Our big take-away was that we should follow up with further networking and communications, so that we can increase the number of trained teams and deployments. A number of the attendees have been working with dogs for other purposes and are interested in expanding into crisis response. For example. Search and Rescue (SAR) dogs end up being comfort dogs anyway, so formalizing the training and activities would a natural expansion.
- When you have a dog, you are forced to take breaks.
- Background checks (for handlers) are necessary before taking dogs into sensitive areas such as dispatch centers.
- Dog visits for first responders who are forced off of work for any reason, but especially when injured (physically or psychologically) could be powerful. So often, responders feel abandoned or betrayed when they are not permitted to work.
- Dogs are “outsiders” – they aren’t firefighters, cops, medics, dispatchers, etc. – but they are able to provide comfort anyway. That’s a lesson for every “outsider.” If you are just present and responsive to emotions, you can be a support. You don’t have to understand the job.
- Comfort dogs have participated in West Coast Post-Trauma Retreat – great to hear! WCPR, where I’ve served as a peer, is a wonderful thing.
- CAL FIRE had approximately 18,000 per support contacts in 2017. Wow.
- We heard about comfort dogs that help witnesses and victims of violent crimes, such as domestic violence, take the stand and testify despite their fears.
- In Sonoma County, dogs routinely take part in the anti-drunk driving high school program, Every 15 Minutes.
- Dogs were visiting the helibases at the North Bay fires – one Aussie shepherd was informally adopted as a mascot!
- Damage inspectors and investigators have some of the toughest jobs at large fires.
- The amount of scientific evidence supporting the use of comfort or trauma dogs is extensive and strongly supports the practice.

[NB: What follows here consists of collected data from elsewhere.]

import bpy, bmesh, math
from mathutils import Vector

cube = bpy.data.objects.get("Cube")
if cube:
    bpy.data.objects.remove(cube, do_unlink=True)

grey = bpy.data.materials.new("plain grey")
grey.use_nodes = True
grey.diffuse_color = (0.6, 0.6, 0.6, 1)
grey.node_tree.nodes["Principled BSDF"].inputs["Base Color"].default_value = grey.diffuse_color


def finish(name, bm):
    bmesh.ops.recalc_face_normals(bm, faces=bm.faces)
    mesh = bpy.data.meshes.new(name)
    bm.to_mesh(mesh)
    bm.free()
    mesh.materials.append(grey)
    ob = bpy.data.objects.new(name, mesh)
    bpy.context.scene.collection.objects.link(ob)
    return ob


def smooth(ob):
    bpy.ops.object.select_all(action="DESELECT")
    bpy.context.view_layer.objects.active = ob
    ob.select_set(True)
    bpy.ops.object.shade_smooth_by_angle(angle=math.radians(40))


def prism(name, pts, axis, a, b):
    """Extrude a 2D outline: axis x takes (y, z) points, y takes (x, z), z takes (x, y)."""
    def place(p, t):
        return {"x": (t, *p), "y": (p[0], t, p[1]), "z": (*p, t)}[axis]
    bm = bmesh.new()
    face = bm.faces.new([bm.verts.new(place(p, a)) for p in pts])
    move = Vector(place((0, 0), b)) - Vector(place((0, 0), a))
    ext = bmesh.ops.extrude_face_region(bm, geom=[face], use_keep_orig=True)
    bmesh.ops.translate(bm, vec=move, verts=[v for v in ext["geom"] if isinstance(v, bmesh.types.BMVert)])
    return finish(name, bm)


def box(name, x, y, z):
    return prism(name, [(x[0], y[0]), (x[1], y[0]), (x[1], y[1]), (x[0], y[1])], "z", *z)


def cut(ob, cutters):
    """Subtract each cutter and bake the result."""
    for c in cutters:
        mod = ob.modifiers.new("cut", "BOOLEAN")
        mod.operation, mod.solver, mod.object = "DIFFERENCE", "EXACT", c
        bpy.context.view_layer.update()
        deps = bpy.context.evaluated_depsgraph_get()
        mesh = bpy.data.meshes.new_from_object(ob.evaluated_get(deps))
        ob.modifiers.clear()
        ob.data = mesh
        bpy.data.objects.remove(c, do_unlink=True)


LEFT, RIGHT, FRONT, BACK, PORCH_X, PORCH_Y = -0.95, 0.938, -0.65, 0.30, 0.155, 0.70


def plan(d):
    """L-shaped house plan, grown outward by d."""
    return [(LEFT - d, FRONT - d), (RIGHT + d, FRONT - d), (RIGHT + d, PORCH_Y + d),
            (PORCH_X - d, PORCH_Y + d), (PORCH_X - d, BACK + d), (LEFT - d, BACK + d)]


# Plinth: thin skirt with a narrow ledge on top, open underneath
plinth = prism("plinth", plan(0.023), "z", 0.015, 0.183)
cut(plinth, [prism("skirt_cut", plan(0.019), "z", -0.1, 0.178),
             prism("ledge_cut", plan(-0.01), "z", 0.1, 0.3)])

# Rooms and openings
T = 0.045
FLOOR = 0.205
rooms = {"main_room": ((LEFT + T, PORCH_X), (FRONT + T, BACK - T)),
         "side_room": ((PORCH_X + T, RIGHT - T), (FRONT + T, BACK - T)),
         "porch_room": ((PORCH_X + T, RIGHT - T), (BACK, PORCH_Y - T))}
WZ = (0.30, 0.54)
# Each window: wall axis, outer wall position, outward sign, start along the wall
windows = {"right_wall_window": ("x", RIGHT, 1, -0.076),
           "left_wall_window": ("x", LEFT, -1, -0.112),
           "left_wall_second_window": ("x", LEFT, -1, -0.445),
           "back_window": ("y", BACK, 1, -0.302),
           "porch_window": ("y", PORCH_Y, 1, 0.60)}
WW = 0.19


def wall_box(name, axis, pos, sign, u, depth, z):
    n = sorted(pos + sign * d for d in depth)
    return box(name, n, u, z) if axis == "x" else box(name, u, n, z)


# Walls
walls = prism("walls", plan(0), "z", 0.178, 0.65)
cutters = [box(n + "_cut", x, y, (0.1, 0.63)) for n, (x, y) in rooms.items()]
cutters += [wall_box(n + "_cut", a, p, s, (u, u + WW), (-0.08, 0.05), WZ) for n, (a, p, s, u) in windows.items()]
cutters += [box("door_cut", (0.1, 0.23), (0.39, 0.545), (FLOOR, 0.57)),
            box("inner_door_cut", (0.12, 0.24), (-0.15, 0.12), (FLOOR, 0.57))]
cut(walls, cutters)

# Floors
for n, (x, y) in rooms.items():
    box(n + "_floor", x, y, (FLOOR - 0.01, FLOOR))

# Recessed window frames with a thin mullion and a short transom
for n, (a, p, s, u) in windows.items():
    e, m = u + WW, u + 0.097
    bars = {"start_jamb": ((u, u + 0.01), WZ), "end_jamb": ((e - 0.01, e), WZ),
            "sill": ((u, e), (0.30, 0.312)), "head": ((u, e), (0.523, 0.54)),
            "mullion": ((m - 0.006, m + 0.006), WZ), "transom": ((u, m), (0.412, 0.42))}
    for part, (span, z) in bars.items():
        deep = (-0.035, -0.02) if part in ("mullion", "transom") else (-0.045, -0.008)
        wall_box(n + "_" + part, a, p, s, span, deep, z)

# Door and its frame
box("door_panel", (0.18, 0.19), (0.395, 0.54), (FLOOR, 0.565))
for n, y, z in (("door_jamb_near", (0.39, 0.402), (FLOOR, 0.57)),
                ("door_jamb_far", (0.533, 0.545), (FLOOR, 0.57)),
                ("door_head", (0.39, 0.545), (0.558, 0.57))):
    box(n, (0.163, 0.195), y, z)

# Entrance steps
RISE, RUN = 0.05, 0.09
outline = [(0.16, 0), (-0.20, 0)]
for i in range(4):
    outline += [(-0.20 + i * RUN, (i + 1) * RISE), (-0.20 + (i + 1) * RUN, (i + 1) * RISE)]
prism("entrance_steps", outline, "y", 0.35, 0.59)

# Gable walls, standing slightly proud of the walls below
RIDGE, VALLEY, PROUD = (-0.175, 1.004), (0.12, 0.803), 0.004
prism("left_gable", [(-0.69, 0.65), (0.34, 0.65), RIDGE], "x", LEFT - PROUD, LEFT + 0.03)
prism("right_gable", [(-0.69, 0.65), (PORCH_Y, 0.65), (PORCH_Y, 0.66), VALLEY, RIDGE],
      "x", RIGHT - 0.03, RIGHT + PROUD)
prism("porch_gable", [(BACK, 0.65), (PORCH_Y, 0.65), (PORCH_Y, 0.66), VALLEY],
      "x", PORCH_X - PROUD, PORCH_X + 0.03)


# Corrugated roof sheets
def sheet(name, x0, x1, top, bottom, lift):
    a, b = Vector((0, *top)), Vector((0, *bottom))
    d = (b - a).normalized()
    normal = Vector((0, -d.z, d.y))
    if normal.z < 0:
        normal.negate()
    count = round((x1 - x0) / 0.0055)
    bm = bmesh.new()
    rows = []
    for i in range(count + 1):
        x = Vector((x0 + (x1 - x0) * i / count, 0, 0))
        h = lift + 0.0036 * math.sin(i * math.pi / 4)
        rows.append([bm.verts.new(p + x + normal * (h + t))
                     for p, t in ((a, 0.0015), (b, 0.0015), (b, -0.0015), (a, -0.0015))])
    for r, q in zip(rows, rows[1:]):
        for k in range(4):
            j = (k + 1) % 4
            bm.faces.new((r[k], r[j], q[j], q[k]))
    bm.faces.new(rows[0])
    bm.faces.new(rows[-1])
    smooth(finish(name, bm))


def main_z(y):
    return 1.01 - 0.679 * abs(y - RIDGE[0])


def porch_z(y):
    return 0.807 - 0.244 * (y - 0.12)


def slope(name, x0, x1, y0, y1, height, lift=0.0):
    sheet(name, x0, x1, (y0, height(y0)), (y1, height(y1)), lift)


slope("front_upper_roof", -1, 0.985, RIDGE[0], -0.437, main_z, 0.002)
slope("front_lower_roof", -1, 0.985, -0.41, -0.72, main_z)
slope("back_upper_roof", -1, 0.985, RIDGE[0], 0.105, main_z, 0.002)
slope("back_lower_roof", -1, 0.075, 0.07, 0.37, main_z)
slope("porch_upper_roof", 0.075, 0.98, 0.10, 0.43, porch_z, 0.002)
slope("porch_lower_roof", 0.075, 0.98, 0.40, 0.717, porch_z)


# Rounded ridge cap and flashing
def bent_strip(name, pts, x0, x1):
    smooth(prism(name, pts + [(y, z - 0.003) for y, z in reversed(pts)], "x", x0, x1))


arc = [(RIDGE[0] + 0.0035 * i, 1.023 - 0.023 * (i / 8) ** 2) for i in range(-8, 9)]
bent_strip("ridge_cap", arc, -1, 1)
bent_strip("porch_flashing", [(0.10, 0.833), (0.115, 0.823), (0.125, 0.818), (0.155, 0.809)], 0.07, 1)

Every time I’m involved in one of these discussions, my heart longs to have a comfort dog that I can take along when I’m deployed for peer support or crisis intervention. I hate to think about losing either of our dogs, but I know they probably won’t last as long as I will, so I start thinking about what’s next for our family. And there’s also the possibility of comfort horse, too – my wife spent yesterday at an equine therapy workshop, learning how she might use our horse or others. Horses are big! Perhaps a miniature… (which are recognized as therapy animals by the government).